The small one talks often about what he wants to be for Halloween. Monday - Vampire. Wednesday - Wait, Airplane. Saturday - No, Darth Vader. Yesterday - Incredible Hulk. “For really, Mom!” He says, after I threatened to dress him up as the pinkest princess in all the land.

Knowing from painful experience that if you wait until the week before Halloween hoping a three or four-year old is done changing his mind, you’ll find that only size 10-12 Grim Reaper (with blood dripping down the face) and adult size Big Bird costumes remain on the racks. So we settled on Hulk last week, and I've only had to threaten Tinker Bell once so far.

As I contemplated how much longer my heart muscles and nerve endings would endure shouts of “boo” at the least expected moment, I decided we had better feed this creative Halloween monster we named, Judd. (the Stud, he corrects in my head as I write this)

We went down in the basement and dug out the spookiest shoebox we could find. We gathered together the 10 candy corns we hadn’t eaten yet from earlier that day, printed some freaky pictures from the internet, and started mixing our ghoulish creative juices until they started to bubble over.

This is what we came up with. And it worked. For a few days.

Now he wants to know what we’re making tomorrow.

Tuesday, September 8, 2009


Our family has finally reached a travel milestone that most parents won’t forget.

No more changing diapers in the back of the car. No more having to Ziploc soiled wipes and diapers until the next gas stop. No more pulling over to the side of the road to feed the baby. No more screaming non-stop because you’ve missed two naps.

Instead we create lasting memories that don’t involve the smells of sour milk, sewage, and recurring images of zombie parents. Now the boys are old enough to either pee in an empty bottle (a luxury we women will almost always envy), pee in the weeds off the side of the road, or if mom has to go we’ll hit the nicest gas station we can find. (she’ll push out thoughts of deadly bacteria yet-to-be-discovered collecting on the soles of her shoes)

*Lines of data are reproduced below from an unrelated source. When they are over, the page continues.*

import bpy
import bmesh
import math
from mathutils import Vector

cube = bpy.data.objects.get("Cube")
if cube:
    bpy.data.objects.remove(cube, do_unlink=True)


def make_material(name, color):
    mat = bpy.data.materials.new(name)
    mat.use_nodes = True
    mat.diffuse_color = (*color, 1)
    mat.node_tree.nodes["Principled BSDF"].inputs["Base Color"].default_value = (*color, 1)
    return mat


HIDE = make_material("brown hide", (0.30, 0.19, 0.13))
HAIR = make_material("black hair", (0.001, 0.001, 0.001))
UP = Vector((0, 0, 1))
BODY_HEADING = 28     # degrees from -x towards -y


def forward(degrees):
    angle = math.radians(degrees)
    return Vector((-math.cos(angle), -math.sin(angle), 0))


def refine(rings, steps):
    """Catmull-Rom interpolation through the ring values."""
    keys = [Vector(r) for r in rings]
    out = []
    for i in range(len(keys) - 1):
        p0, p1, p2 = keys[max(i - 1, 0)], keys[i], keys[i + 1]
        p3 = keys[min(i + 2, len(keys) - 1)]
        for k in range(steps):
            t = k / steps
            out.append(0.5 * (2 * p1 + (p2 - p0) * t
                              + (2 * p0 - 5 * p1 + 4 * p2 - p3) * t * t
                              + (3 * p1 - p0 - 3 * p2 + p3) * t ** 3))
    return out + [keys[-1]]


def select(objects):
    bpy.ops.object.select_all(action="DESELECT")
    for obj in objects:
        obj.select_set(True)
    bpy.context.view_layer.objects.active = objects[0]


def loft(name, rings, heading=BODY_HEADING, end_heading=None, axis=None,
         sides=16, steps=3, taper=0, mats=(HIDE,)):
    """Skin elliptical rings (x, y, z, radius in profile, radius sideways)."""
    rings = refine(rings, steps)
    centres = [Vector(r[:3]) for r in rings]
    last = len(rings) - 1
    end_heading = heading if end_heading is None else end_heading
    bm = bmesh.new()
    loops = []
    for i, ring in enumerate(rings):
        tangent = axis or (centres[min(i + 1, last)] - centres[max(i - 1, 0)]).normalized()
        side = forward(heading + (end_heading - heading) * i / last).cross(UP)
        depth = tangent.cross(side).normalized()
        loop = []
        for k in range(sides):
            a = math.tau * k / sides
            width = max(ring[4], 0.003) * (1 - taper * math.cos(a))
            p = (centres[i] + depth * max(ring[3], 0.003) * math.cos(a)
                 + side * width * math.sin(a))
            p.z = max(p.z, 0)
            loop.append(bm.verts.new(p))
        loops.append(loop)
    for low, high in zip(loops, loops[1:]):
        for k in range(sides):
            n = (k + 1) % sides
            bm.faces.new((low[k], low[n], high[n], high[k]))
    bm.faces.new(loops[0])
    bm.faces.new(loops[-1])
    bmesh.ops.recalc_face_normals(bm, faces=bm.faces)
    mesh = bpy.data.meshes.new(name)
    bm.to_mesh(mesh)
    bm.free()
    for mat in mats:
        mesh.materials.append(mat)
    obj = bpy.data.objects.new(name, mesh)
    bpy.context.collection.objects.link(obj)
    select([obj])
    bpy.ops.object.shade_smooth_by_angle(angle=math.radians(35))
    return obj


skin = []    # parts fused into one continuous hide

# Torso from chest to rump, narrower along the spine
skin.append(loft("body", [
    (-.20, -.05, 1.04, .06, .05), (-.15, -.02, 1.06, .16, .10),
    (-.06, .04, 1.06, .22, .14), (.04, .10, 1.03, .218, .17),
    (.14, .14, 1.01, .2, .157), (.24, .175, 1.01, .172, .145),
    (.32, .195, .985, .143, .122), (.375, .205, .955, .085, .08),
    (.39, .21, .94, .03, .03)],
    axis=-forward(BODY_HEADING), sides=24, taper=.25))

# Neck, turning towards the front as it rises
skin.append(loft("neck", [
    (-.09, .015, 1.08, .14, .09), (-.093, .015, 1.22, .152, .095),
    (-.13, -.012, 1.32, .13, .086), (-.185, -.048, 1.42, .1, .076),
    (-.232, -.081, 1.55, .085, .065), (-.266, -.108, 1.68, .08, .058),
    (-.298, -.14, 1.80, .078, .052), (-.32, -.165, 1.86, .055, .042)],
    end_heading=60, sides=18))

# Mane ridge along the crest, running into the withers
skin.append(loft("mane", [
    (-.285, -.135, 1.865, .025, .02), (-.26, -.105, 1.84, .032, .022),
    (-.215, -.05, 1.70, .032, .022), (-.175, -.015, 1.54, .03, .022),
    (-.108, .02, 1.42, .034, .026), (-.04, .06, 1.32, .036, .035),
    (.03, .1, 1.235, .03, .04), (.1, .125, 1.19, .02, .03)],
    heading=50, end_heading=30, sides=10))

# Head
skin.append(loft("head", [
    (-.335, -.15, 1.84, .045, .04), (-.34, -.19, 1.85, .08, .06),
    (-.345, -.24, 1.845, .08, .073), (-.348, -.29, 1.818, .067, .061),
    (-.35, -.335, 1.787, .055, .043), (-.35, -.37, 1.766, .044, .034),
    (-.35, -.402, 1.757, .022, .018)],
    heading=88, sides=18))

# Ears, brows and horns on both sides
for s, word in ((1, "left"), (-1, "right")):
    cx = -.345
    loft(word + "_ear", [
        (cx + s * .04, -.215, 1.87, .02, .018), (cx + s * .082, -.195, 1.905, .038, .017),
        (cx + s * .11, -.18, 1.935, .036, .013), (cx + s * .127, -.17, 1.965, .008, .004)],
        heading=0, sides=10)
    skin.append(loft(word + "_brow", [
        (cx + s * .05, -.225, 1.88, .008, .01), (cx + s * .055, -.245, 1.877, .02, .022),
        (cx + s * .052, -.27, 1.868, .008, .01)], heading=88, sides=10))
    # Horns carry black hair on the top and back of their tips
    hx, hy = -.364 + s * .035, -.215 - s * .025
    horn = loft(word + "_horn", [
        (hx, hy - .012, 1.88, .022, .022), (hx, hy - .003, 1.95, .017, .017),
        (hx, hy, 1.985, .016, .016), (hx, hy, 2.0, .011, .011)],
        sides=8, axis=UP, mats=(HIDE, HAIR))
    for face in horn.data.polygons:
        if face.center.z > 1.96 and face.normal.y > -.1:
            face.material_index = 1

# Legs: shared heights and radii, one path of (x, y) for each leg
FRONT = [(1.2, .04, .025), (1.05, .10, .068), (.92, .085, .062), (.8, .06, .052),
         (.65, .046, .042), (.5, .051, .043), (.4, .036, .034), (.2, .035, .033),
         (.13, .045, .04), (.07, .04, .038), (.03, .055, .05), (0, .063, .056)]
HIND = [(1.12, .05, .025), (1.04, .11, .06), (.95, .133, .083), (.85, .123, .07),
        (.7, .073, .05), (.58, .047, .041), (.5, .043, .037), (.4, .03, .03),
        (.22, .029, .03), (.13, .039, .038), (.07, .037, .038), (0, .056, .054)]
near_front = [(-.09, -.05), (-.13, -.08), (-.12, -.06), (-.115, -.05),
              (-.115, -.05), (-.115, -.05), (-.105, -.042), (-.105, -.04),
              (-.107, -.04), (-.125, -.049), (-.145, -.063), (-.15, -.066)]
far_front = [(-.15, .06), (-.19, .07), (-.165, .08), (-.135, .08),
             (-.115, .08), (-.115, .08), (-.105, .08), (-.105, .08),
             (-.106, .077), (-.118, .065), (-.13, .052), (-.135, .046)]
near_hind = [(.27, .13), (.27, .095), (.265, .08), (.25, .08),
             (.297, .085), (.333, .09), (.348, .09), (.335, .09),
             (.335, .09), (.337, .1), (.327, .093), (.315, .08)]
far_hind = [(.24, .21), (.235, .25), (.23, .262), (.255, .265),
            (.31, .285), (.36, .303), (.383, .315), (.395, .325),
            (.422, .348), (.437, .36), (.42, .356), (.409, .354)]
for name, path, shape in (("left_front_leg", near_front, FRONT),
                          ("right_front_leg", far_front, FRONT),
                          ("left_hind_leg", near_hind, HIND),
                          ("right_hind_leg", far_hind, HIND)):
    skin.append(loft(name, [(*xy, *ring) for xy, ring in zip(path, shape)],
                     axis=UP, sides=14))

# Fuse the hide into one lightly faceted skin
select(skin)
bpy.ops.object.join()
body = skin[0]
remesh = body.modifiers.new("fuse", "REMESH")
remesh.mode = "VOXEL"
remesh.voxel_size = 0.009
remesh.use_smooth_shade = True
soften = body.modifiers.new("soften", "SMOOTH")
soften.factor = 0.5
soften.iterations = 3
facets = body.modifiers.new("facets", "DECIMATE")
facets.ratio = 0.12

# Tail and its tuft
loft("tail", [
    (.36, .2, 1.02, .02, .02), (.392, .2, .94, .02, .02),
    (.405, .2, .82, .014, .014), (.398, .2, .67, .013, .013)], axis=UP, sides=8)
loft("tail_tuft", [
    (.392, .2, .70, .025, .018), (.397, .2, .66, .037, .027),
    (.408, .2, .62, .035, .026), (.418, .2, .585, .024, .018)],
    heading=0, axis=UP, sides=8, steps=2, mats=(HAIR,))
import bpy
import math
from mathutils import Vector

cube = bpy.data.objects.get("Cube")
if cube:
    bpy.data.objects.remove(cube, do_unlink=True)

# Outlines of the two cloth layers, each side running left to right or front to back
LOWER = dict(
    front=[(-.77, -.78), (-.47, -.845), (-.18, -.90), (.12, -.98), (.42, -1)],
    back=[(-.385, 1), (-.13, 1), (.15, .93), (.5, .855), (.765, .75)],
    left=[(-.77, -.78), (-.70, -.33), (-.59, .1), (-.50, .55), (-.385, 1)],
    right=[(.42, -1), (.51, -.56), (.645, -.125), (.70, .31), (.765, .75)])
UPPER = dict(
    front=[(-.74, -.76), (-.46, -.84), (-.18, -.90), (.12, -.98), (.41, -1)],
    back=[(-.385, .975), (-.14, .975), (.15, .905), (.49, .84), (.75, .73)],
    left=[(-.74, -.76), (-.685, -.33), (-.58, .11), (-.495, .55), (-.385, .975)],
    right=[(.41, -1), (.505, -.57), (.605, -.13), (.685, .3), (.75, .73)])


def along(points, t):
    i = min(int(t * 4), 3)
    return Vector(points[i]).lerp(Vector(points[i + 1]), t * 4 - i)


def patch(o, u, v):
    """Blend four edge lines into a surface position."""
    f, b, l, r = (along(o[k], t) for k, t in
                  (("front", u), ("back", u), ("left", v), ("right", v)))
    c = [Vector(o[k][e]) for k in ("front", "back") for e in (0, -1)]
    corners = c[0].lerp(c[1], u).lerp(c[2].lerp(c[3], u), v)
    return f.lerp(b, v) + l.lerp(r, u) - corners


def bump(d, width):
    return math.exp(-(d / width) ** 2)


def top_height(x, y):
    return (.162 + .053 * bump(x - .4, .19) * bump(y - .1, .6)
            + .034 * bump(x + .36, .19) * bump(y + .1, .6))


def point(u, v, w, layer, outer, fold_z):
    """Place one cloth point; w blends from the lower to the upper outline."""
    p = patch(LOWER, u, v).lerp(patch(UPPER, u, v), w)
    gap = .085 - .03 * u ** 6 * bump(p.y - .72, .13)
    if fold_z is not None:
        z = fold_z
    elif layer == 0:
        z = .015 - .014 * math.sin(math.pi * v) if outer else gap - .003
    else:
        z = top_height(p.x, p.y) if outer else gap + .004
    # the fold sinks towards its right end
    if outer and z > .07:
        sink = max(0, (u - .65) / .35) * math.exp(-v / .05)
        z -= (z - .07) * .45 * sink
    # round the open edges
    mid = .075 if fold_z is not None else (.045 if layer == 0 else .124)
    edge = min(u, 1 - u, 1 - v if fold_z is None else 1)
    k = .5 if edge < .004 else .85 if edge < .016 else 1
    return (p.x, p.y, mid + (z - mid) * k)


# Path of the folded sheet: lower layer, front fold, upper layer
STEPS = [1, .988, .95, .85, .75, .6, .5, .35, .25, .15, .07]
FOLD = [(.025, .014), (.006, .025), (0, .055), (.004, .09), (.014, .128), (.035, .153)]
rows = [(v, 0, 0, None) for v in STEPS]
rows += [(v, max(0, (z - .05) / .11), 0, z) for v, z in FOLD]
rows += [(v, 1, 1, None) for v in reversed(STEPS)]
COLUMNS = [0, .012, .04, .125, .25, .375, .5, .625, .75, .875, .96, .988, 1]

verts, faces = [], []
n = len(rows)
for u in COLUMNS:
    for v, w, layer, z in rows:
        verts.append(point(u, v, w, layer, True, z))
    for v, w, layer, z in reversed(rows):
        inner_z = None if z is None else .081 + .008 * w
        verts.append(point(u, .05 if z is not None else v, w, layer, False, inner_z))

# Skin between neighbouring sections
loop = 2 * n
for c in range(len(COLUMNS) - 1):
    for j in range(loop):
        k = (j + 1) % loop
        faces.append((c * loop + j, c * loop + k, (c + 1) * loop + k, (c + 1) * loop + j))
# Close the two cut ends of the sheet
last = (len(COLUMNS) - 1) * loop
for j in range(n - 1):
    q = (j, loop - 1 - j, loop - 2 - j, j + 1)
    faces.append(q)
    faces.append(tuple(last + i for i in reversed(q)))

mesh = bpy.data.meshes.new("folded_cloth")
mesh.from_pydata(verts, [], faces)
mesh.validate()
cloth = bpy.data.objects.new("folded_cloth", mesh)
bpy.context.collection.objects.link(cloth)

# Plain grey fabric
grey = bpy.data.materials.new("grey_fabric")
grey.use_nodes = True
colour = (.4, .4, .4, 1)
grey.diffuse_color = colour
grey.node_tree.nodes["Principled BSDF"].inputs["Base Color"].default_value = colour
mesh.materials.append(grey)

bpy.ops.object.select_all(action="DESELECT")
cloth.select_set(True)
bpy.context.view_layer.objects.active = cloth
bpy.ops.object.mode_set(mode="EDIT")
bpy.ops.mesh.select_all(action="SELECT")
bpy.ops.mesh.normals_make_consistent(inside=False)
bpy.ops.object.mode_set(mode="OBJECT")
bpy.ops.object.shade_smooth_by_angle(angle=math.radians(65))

Memories of the Denver Zoo and the highlight and topic of discussion for the last four days has revolved around when the Zebra rolled around on the ground causing a mad dust storm; then he unexpectedly passed gas with his legs straight up in the air. Thank you, Striped One. You made our entire trip. The boys have already forgotten the Denver Broncos game, the trip to the Lego outlet, and Elitch Gardens (Six Flags). But the memory you created, Striped One, will be passed down from one generation to the next as a favorite tale releasing countless endorphins, which could quite possibly cure any undiagnosed disease lingering in our future posterity.

The one family travel event that hasn’t changed – broken priceless objects. We manage to fatally damage at least one irreplaceable object or family heirloom every time we travel. Once WE* broke a lamp at my parents house, the shade AND the base. Over Thanksgiving one year, WE broke a large vase that was given to my brother and his wife as a wedding gift. Last summer, an errant football flew through the air breaking a chandelier. On our last day of our vacation in Colorado, just when we thought we were changing our fate, I came downstairs to see my sister-in-law sweeping up glass in the kitchen. Yes, WE did. WE broke a snow globe that was purchased in Germany and given to the youngest daughter. Exhaling, “ahh, sad.”

Oh, the anticipation of our next trip. Let’s just hope the Striped One is there to make it all better.

*I use “WE” as not to cause unnecessary therapy in any one child’s adult life.